What to do: Copy word for word, please, the lines of the entries below running from the one containing "const knob = (name, x, y, z, parent)" to the one containing "const near = s * 0.015, far = s * inner;", both ends included.

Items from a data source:
- - - - -

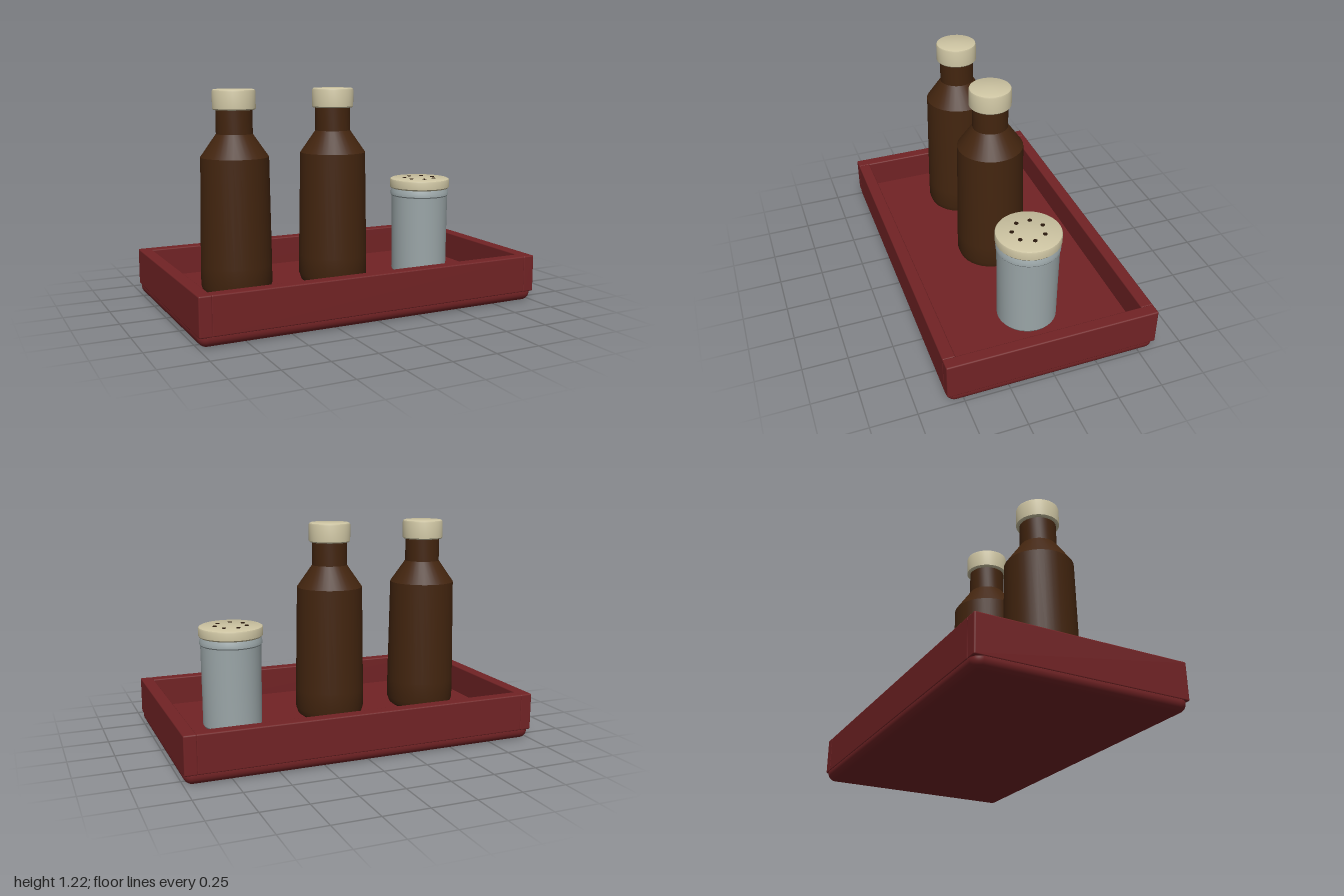
import * as THREE from 'three';
import { toCreasedNormals } from 'three/addons/utils/BufferGeometryUtils.js';
import { RoundedBoxGeometry } from 'three/addons/geometries/RoundedBoxGeometry.js';

const mat = (name, color) => {
  const m = new THREE.MeshStandardMaterial({ color });
  m.name = name;
  return m;
};

export function createModel() {
  const red = mat('tray red', 0x722325);
  const brown = mat('bottle brown', 0x43250f);
  const cream = mat('lid cream', 0xcdc4a2);
  const grey = mat('shaker grey', 0x9ba6a8);
  const dark = mat('hole dark', 0x2a190d);

  const model = new THREE.Group();
  model.name = 'condimentTray';

  const add = (parent, name, geometry, material, x = 0, y = 0, z = 0) => {
    const mesh = new THREE.Mesh(geometry, material);
    mesh.name = name;
    mesh.position.set(x, y, z);
    parent.add(mesh);
    return mesh;
  };
  // Turned part from [radius, height] pairs, listed from bottom to top
  const turned = (points) => toCreasedNormals(
    new THREE.LatheGeometry(points.map(([r, y]) => new THREE.Vector2(r, y)), 32), 0.5);

  // Tray: rounded base with four walls
  const tray = new THREE.Group();
  tray.name = 'tray';
  model.add(tray);
  const depth = 1.184, wall = 0.07, bottom = 0.055, top = 0.265;
  const wallY = (bottom + top) / 2, wallH = top - bottom;
  add(tray, 'trayBase', new RoundedBoxGeometry(1.996, 0.1, depth - 0.004, 5, 0.048), red, 0, 0.05, 0);
  for (const s of [-1, 1]) {
    add(tray, s > 0 ? 'leftWall' : 'rightWall',
      new RoundedBoxGeometry(wall, wallH, depth, 2, 0.008), red, s * (1 - wall / 2), wallY, 0);
    add(tray, s > 0 ? 'frontWall' : 'backWall',
      new RoundedBoxGeometry(2 - 2 * wall + 0.01, wallH, wall, 2, 0.008), red, 0, wallY, s * (depth - wall) / 2);
  }

  // Two matching bottles
  const bottleGeometry = turned([[0, 0.1], [0.165, 0.1], [0.185, 0.115], [0.197, 0.15],
    [0.197, 0.26], [0.187, 0.855], [0.1, 0.98], [0.1, 1.12], [0, 1.12]]);
  const capGeometry = turned([[0, 1.11], [0.111, 1.11], [0.118, 1.117], [0.118, 1.209],
    [0.115, 1.217], [0.107, 1.221], [0, 1.221]]);
  [-0.595, 0].forEach((x) => {
    const bottle = new THREE.Group();
    bottle.name = 'bottle';
    bottle.position.x = x;
    model.add(bottle);
    add(bottle, 'bottleBody', bottleGeometry, brown);
    add(bottle, 'bottleCap', capGeometry, cream);
  });

  // Shaker with a pierced lid
  const shaker = new THREE.Group();
  shaker.name = 'shaker';
  shaker.position.x = 0.59;
  model.add(shaker);
  add(shaker, 'shakerBody', turned([[0, 0.1], [0.158, 0.1], [0.166, 0.112], [0.167, 0.3],
    [0.17, 0.565], [0.175, 0.572], [0.174, 0.59], [0.162, 0.615], [0, 0.615]]), grey);
  add(shaker, 'shakerLid', turned([[0, 0.61], [0.172, 0.61], [0.179, 0.618], [0.18, 0.658],
    [0.177, 0.666], [0.169, 0.67], [0, 0.67]]), cream);
  const hole = new THREE.CylinderGeometry(0.012, 0.012, 0.006, 12);
  for (let i = 0; i < 7; i++) {
    const a = (i / 7) * Math.PI * 2;
    add(shaker, 'shakerHole', hole, dark, Math.cos(a) * 0.09, 0.67, Math.sin(a) * 0.09);
  }
  return model;
}
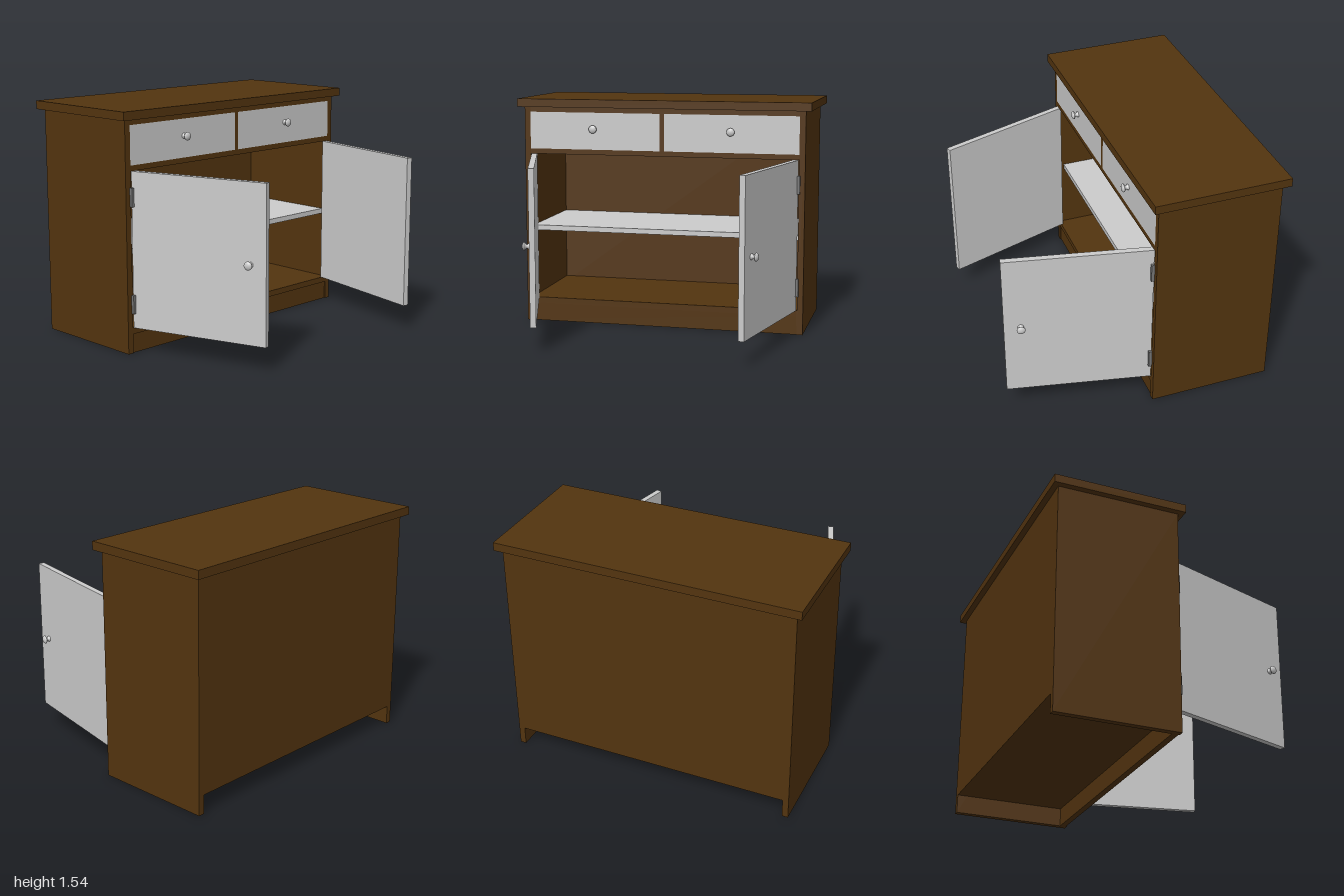
import * as THREE from 'three';

const material = (name, color) => {
  const m = new THREE.MeshStandardMaterial({ color });
  m.name = name;
  return m;
};

export function createModel() {
  const brown = material('darkBrownWood', 0x53340f);
  const grey = material('lightGreyPaint', 0xcccccc);
  const steel = material('hingeSteel', 0x777777);
  const root = new THREE.Group();
  root.name = 'cupboard';

  // Box given by its limits on each axis
  const box = (name, mat, [x0, x1], [y0, y1], [z0, z1], parent = root) => {
    const mesh = new THREE.Mesh(new THREE.BoxGeometry(x1 - x0, y1 - y0, z1 - z0), mat);
    mesh.position.set((x0 + x1) / 2, (y0 + y1) / 2, (z0 + z1) / 2);
    mesh.name = name;
    parent.add(mesh);
    return mesh;
  };

  const front = -0.035, back = -0.835, inner = 0.92, outer = 0.96;
  const backInside = back + 0.04;

  // Carcass
  box('worktop', brown, [-1, 1], [1.485, 1.54], [-0.873, 0.004]);
  box('leftSide', brown, [inner, outer], [0, 1.485], [back, front]);
  box('rightSide', brown, [-outer, -inner], [0, 1.485], [back, front]);
  box('backPanel', brown, [-inner, inner], [0.125, 1.485], [back, backInside]);
  box('bottomBoard', brown, [-inner, inner], [0.125, 0.165], [backInside, front]);
  box('plinth', brown, [-inner, inner], [0, 0.125], [front - 0.05, front - 0.008]);
  box('drawerBoard', brown, [-inner, inner], [1.165, 1.2], [backInside, front]);
  box('topRail', brown, [-inner, inner], [1.45, 1.485], [backInside, front]);
  box('drawerDivider', brown, [-0.015, 0.015], [1.2, 1.45], [backInside, front]);
  box('shelf', grey, [-inner, inner], [0.63, 0.665], [backInside, -0.075]);

  // Turned knob, its axis along +z
  const profile = [[0.019, 0], [0.019, 0.004], [0.013, 0.012], [0.012, 0.018], [0.02, 0.025],
    [0.027, 0.03], [0.027, 0.034], [0.021, 0.041], [0.01, 0.045], [0, 0.046]];
  const knobGeometry = new THREE.LatheGeometry(profile.map(([r, h]) => new THREE.Vector2(r, h)), 24);
  knobGeometry.rotateX(Math.PI / 2);
  const knob = (name, x, y, z, parent) => {
    const mesh = new THREE.Mesh(knobGeometry, grey);
    mesh.position.set(x, y, z);
    mesh.name = name;
    parent.add(mesh);
  };

  const doorWidth = 0.922, doorThickness = 0.038;
  for (const [side, s, openAngle] of [['left', 1, 12], ['right', -1, 18]]) {
    // Drawer front with its knob
    const near = s * 0.015, far = s * inner;
    box(side + 'Drawer', grey, [Math.min(near, far), Math.max(near, far)], [1.2, 1.45], [front - 0.04, front]);
    knob(side + 'DrawerKnob', s * 0.47, 1.34, front, root);

    // Door, built closed and swung open about its outer front edge
    const door = new THREE.Group();
    door.name = side + 'Door';
    const edge = -s * doorWidth;
    box(side + 'DoorPanel', grey, [Math.min(0, edge), Math.max(0, edge)], [0.165, 1.165], [-doorThickness, 0], door);
    knob(side + 'DoorKnob', -s * 0.817, 0.665, 0, door);
    door.position.set(s * 0.915, 0, front);
    door.rotation.y = s * THREE.MathUtils.degToRad(90 - openAngle);
    root.add(door);

    // Hinges
    for (const y of [0.32, 1.003]) {
      const cx = s * 0.92;
      box(side + 'Hinge', steel, [cx - 0.009, cx + 0.009], [y - 0.06, y + 0.06], [front - 0.004, front + 0.02]);
    }
  }
  return root;
}
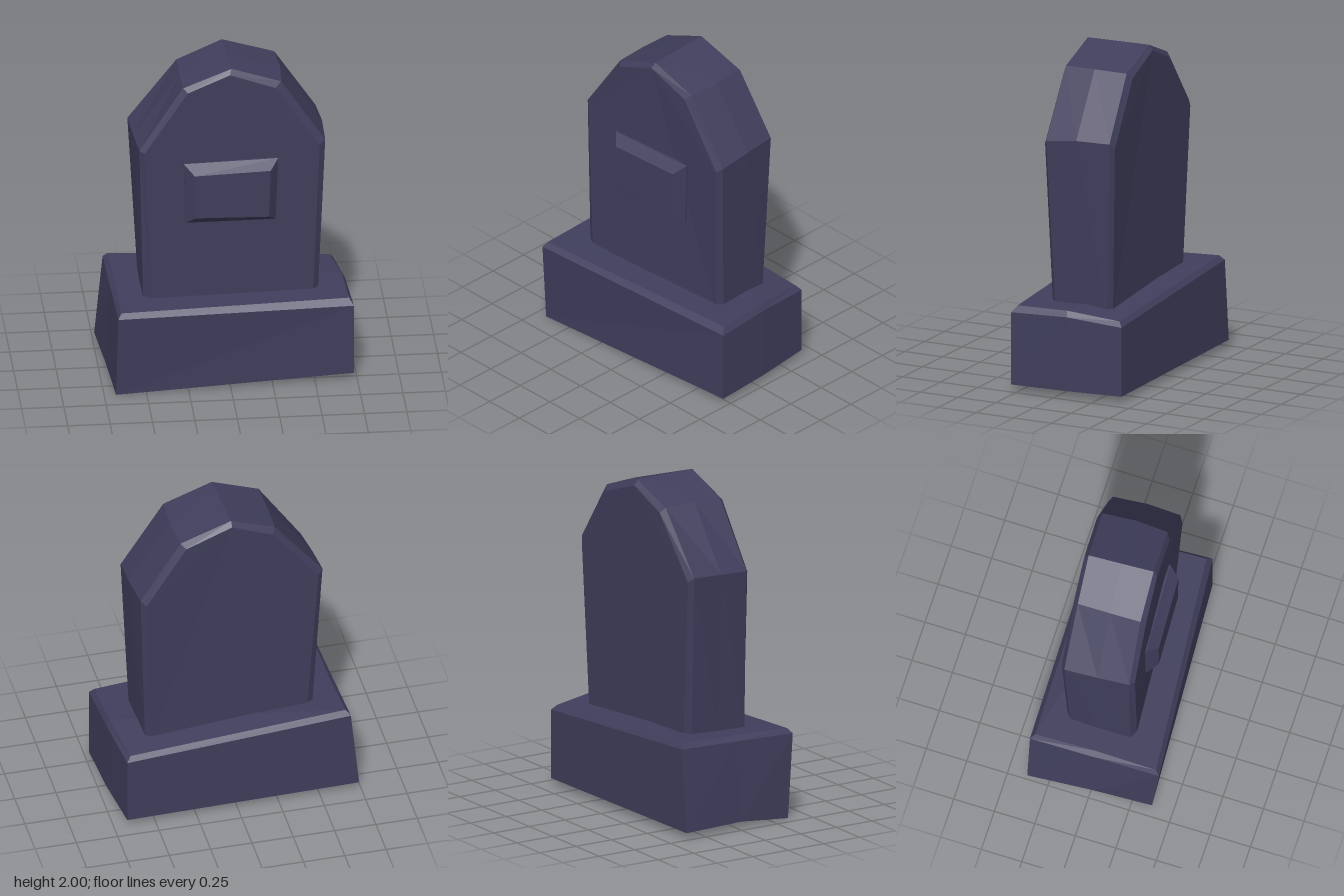
import * as THREE from 'three';

// Skins a stack of matching rings (counter-clockwise seen from the last ring) and caps both ends.
function loft(rings, fanStart = 0) {
  const n = rings[0].length;
  const pos = [];
  const tri = (a, b, c) => pos.push(...a, ...b, ...c);
  for (let k = 0; k < rings.length - 1; k++) {
    const lo = rings[k], hi = rings[k + 1];
    for (let i = 0; i < n; i++) {
      const j = (i + 1) % n;
      tri(lo[i], lo[j], hi[j]);
      tri(lo[i], hi[j], hi[i]);
    }
  }
  const first = rings[0], last = rings[rings.length - 1];
  for (let i = 1; i < n - 1; i++) {
    const a = fanStart, b = (fanStart + i) % n, c = (fanStart + i + 1) % n;
    tri(last[a], last[b], last[c]);
    tri(first[a], first[c], first[b]);
  }
  const geometry = new THREE.BufferGeometry();
  geometry.setAttribute('position', new THREE.Float32BufferAttribute(pos, 3));
  geometry.computeVertexNormals();
  return geometry;
}

export function createModel() {
  const group = new THREE.Group();
  const stone = new THREE.MeshStandardMaterial({ color: 0x403e5c });
  stone.name = 'slate stone';
  stone.flatShading = true;

  const add = (name, geometry) => {
    const mesh = new THREE.Mesh(geometry, stone);
    mesh.name = name;
    group.add(mesh);
  };

  // Crooked plinth with a bevelled top: front left, front right, mid right, back right, back left, mid left
  add('plinth', loft([
    [[-0.68, 0, 0.37], [0.73, 0.04, 0.29], [0.71, 0.04, -0.06],
      [0.67, 0.04, -0.41], [-0.74, 0.04, -0.38], [-0.71, 0.04, 0.02]],
    [[-0.67, 0.51, 0.41], [0.73, 0.48, 0.29], [0.71, 0.49, -0.07],
      [0.67, 0.46, -0.41], [-0.69, 0.54, -0.38], [-0.68, 0.525, 0.01]],
    [[-0.65, 0.54, 0.385], [0.705, 0.52, 0.26], [0.69, 0.525, -0.06],
      [0.645, 0.49, -0.385], [-0.665, 0.57, -0.355], [-0.65, 0.555, 0.01]],
  ], 2));

  // Headstone slab from back to front: bottom left, bottom right, right shoulder, right crown, apex, left crown, left shoulder
  add('headstone', loft([
    [[-0.46, 0.48, -0.22], [0.49, 0.48, -0.26], [0.525, 1.5, -0.29], [0.28, 1.87, -0.28],
      [0.0, 1.97, -0.265], [-0.25, 1.86, -0.25], [-0.53, 1.5, -0.235]],
    [[-0.5, 0.48, -0.19], [0.52, 0.48, -0.235], [0.555, 1.53, -0.27], [0.31, 1.9, -0.255],
      [0.0, 2.0, -0.24], [-0.27, 1.89, -0.22], [-0.56, 1.525, -0.21]],
    [[-0.505, 0.48, 0], [0.53, 0.48, -0.07], [0.575, 1.53, -0.06], [0.325, 1.905, -0.05],
      [0.01, 2.0, -0.04], [-0.27, 1.895, -0.02], [-0.545, 1.515, -0.01]],
    [[-0.5, 0.48, 0.18], [0.535, 0.48, 0.1], [0.575, 1.505, 0.14], [0.315, 1.9, 0.145],
      [0.02, 2.0, 0.155], [-0.265, 1.89, 0.165], [-0.525, 1.5, 0.18]],
    [[-0.455, 0.48, 0.205], [0.505, 0.48, 0.13], [0.54, 1.48, 0.165], [0.28, 1.87, 0.17],
      [0.01, 1.97, 0.18], [-0.24, 1.87, 0.195], [-0.495, 1.49, 0.205]],
  ], 4));

  // Bevelled blank plaque: bottom left, bottom right, top right, top left
  add('plaque', loft([
    [[-0.255, 1.025, 0.16], [0.28, 1.01, 0.13], [0.295, 1.41, 0.13], [-0.265, 1.41, 0.16]],
    [[-0.255, 1.025, 0.2], [0.28, 1.01, 0.165], [0.295, 1.41, 0.17], [-0.265, 1.41, 0.2]],
    [[-0.2, 1.08, 0.258], [0.235, 1.06, 0.235], [0.245, 1.36, 0.235], [-0.205, 1.355, 0.258]],
  ]));

  return group;
}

- - - - -

Response box:
  const knob = (name, x, y, z, parent) => {
    const mesh = new THREE.Mesh(knobGeometry, grey);
    mesh.position.set(x, y, z);
    mesh.name = name;
    parent.add(mesh);
  };

  const doorWidth = 0.922, doorThickness = 0.038;
  for (const [side, s, openAngle] of [['left', 1, 12], ['right', -1, 18]]) {
    // Drawer front with its knob
    const near = s * 0.015, far = s * inner;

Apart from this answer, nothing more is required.